Cross posted at Daily Kos
There are those who think that the problem of immigration can easily be solved by walls on our borders and strict law enforcement in our country. I wish they could have joined me last Sunday afternoon at St. James Church in New Bedford. I saw first-hand the pain and suffering of the families and community ripped apart by the recent enforcement raid by the Department of Homeland Security.
The reality of illegal immigration is anything but simple and the solutions are difficult. The Department of Homeland Security was ready with hundreds of officers to subdue a group of frightened workers, but they were totally unprepared to deal with the aftermath of their raid. DHS knew that it would be detaining young parents, and yet it had no effective plan to identify and help the children who would be left alone. The photographs of bewildered, desperate, crying children brought home the full horror of the government raid distinguished by its callousness.
The resulting situation has been described as a “humanitarian crisis” by Massachusetts Governor Deval Patrick, and the raid has received national attention.
Community activists scrambled to locate the children, offer infant-care tips to parents unfamiliar with warming a formula or changing a diaper. One baby who was breast-feeding had to be hospitalized for dehydration because her mother remained in detention.
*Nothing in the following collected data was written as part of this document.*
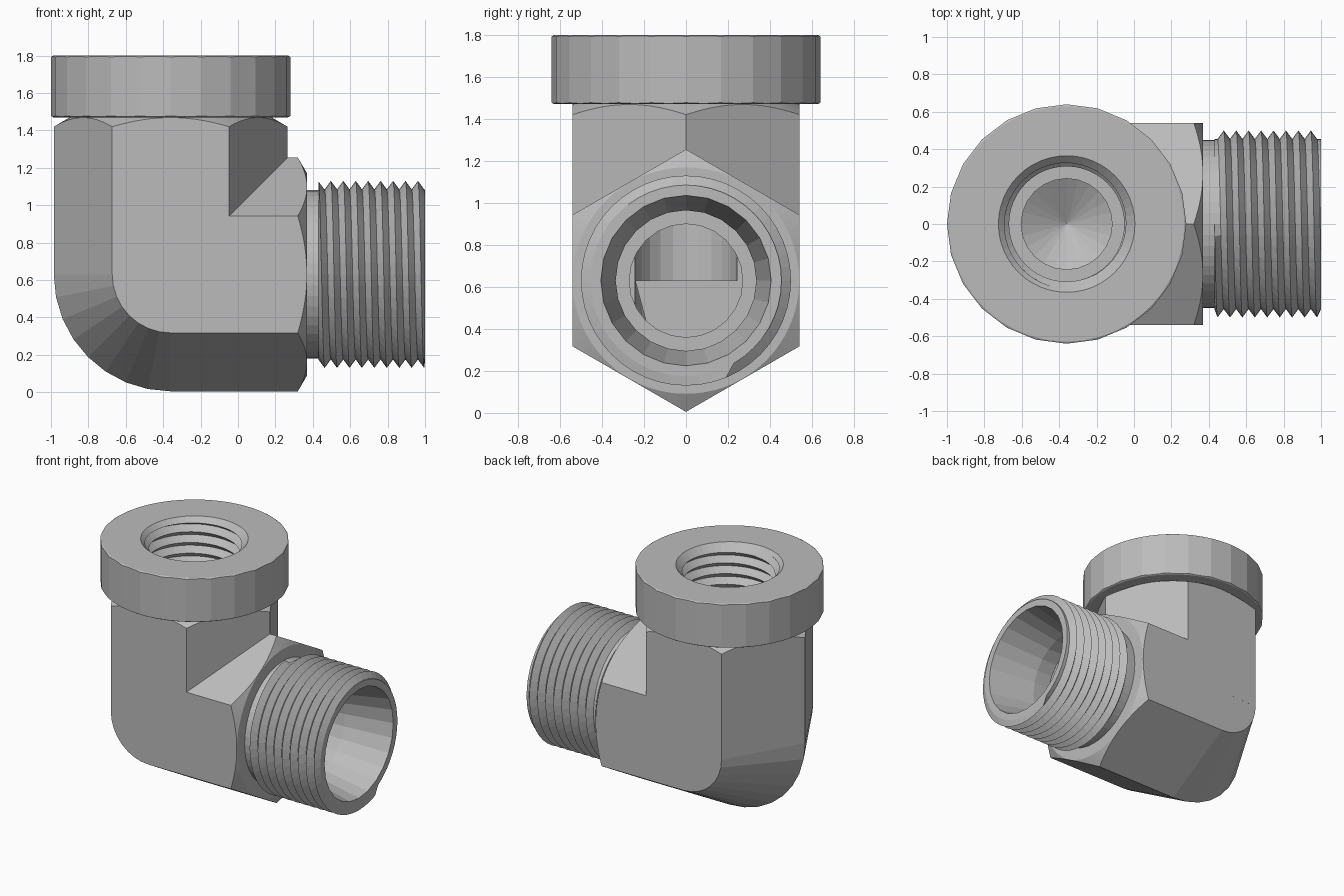
import bpy, bmesh
from math import pi, cos, sin, radians
from mathutils import Matrix, Vector

if "Cube" in bpy.data.objects:
    bpy.data.objects.remove(bpy.data.objects["Cube"])

AXIS_X, AXIS_Z = -0.36, 0.63       # the two pipe axes
HEX_R, FLAT = 0.625, 0.541         # hexagon corner and flat radius
HEX_TOP, HEX_END, TOP = 1.47, 0.37, 1.8
UPRIGHT = Matrix.Translation((AXIS_X, 0, 0))
LEVEL = Matrix.Translation((0, 0, AXIS_Z)) @ Matrix.Rotation(pi / 2, 4, 'Y')

steel = bpy.data.materials.new("steel_grey")
steel.use_nodes = True
steel.diffuse_color = (0.5, 0.5, 0.5, 1)
steel.node_tree.nodes["Principled BSDF"].inputs["Base Color"].default_value = (0.5, 0.5, 0.5, 1)


def finish(bm, name, matrix=Matrix()):
    bmesh.ops.recalc_face_normals(bm, faces=bm.faces)
    mesh = bpy.data.meshes.new(name)
    bm.to_mesh(mesh)
    bm.free()
    mesh.transform(matrix)
    mesh.materials.append(steel)
    obj = bpy.data.objects.new(name, mesh)
    bpy.context.collection.objects.link(obj)
    return obj


def lathe(name, profile, sides, matrix):
    """Closed solid turned from (radius, height) points."""
    bm = bmesh.new()
    rings = []
    for r, h in profile:
        rings.append([bm.verts.new((r * cos(2 * pi * i / sides), r * sin(2 * pi * i / sides), h))
                      for i in range(sides)])
    for low, high in zip(rings, rings[1:]):
        for i in range(sides):
            j = (i + 1) % sides
            bm.faces.new((low[i], low[j], high[j], high[i]))
    bm.faces.new(rings[0])
    bm.faces.new(rings[-1])
    bmesh.ops.remove_doubles(bm, verts=bm.verts, dist=1e-5)
    return finish(bm, name, matrix)


def thread(name, start, end, pitch, root, crest, matrix, sides=48):
    """Solid with a helical V thread that fades out at both ends."""
    bm = bmesh.new()
    rows = []
    for j in range(int((end - start) / pitch * 2) + 9):
        row = []
        for i in range(sides + 1):
            t = start + pitch * (j / 2 - 2 + i / sides)
            inside = start + 1e-4 < t < end - 1e-4
            r = crest if inside and j % 2 else root
            a = 2 * pi * (i % sides) / sides
            row.append(bm.verts.new((r * cos(a), r * sin(a), min(max(t, start), end))))
        rows.append(row)
    for low, high in zip(rows, rows[1:]):
        for i in range(sides):
            bm.faces.new((low[i], low[i + 1], high[i + 1], high[i]))
    bmesh.ops.remove_doubles(bm, verts=bm.verts, dist=1e-5)
    bmesh.ops.holes_fill(bm, edges=[e for e in bm.edges if e.is_boundary], sides=0)
    return finish(bm, name, matrix)


def boolean(obj, tool, operation, keep=False):
    mod = obj.modifiers.new("cut", 'BOOLEAN')
    mod.operation, mod.solver, mod.object = operation, 'EXACT', tool
    bpy.context.view_layer.update()
    mesh = bpy.data.meshes.new_from_object(obj.evaluated_get(bpy.context.evaluated_depsgraph_get()))
    obj.modifiers.clear()
    obj.data = mesh
    if not keep:
        bpy.data.objects.remove(tool)


def hex_arm(name, start, end, matrix):
    """Hexagonal bar with a conical chamfer on its far end."""
    bar = lathe(name, [(HEX_R, start), (HEX_R, end)], 6, matrix)
    cone = lathe("cone", [(0.71, start - 0.1), (0.71, end - 0.1), (FLAT - 0.002, end)], 96, matrix)
    boolean(bar, cone, 'INTERSECT')
    return bar


# Elbow body: two hexagonal arms joined by a quarter-turned heel
body = hex_arm("elbow_body", AXIS_Z, HEX_TOP, UPRIGHT)
boolean(body, hex_arm("level_arm", AXIS_X, HEX_END, LEVEL), 'UNION')
bm = bmesh.new()
for y in (-FLAT, FLAT):
    bm.verts.new((AXIS_X, y, AXIS_Z))
for k in range(9):
    a = pi + k * pi / 16
    for r, y in ((HEX_R / 2, -FLAT), (HEX_R, 0), (HEX_R / 2, FLAT)):
        bm.verts.new((AXIS_X + r * cos(a), y, AXIS_Z + r * sin(a)))
bmesh.ops.convex_hull(bm, input=bm.verts)
bmesh.ops.dissolve_limit(bm, angle_limit=radians(0.5), verts=bm.verts, edges=bm.edges)
boolean(body, finish(bm, "heel"), 'UNION')

# Faceted collar with chamfered rims
collar = lathe("collar", [(0.64, HEX_TOP), (0.64, TOP)], 24, UPRIGHT)
rims = [(0.628, HEX_TOP), (0.652, HEX_TOP + 0.015), (0.652, TOP - 0.015), (0.628, TOP)]
boolean(collar, lathe("rims", rims, 96, UPRIGHT), 'INTERSECT')

# Externally threaded spigot with a plain neck
spigot = thread("threaded_spigot", 0.43, 1.0, 0.0665, 0.455, 0.5, LEVEL)
boolean(spigot, lathe("neck", [(0.45, HEX_END - 0.01), (0.45, 0.44)], 48, LEVEL), 'UNION')

# Level bore: tapered mouth, tube seat and narrower passage
level_bore = lathe("level_bore", [(0.27, AXIS_X), (0.27, 0.52), (0.335, 0.52),
                                  (0.335, 0.65), (0.416, 1.05)], 24, LEVEL)
# Upright bore: drilled point, passage, threaded socket and countersink
upright_bore = lathe("upright_bore", [(0.0005, 0.2), (0.243, 0.34), (0.243, 1.25)], 24, UPRIGHT)
socket = thread("socket", 1.2, 1.78, 0.08, 0.308, 0.35, UPRIGHT)
sink = lathe("countersink", [(0.3, 1.735), (0.365, TOP), (0.365, TOP + 0.1)], 48, UPRIGHT)

cutters = (level_bore, upright_bore, socket, sink)
for part, tools in ((body, cutters[:3]), (collar, cutters[2:]), (spigot, cutters[:1])):
    for tool in tools:
        boolean(part, tool, 'DIFFERENCE', keep=True)
for tool in cutters:
    bpy.data.objects.remove(tool)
Child-care arrangements had to be made for at least 35 children.
No statistic or government report could have made clearer the need for immigration reform.
Gridlock in the last Congress stalled bipartisan efforts to solve the nations immigration crisis. But we will try again soon. The challenge is to combine increased enforcement and tougher penalties on employers who hire the undocumented with a way for the millions of undocumented workers already here to earn citizenship by working hard and paying taxes.
The fact is, immigration is about more than numbers. The story of Lilo Mancia, whose wife remains in custody, after the New Bedford raid, is common but something we are rarely able to see.
Without her, I am dead,” said Lilo, breaking into tears. His boys are suffering, too. “They ask for her,” he said. Jeffery, who has an ear infection, cried in his father”s arms. His brother kept running around the church basement with his new friend, a green Incredible Hulk doll.
We must find a better solution to our immigration crisis than raids that rip families apart.
I look forward to hearing from you about this post, as well as my recent op-ed article in the Boston Herald.
My staff members will be available to answer some of your questions in the comments. I will also monitor your questions, and personally respond to some of your questions tomorrow.
Photo of Lilo Mancia provided courtesy of the photographer.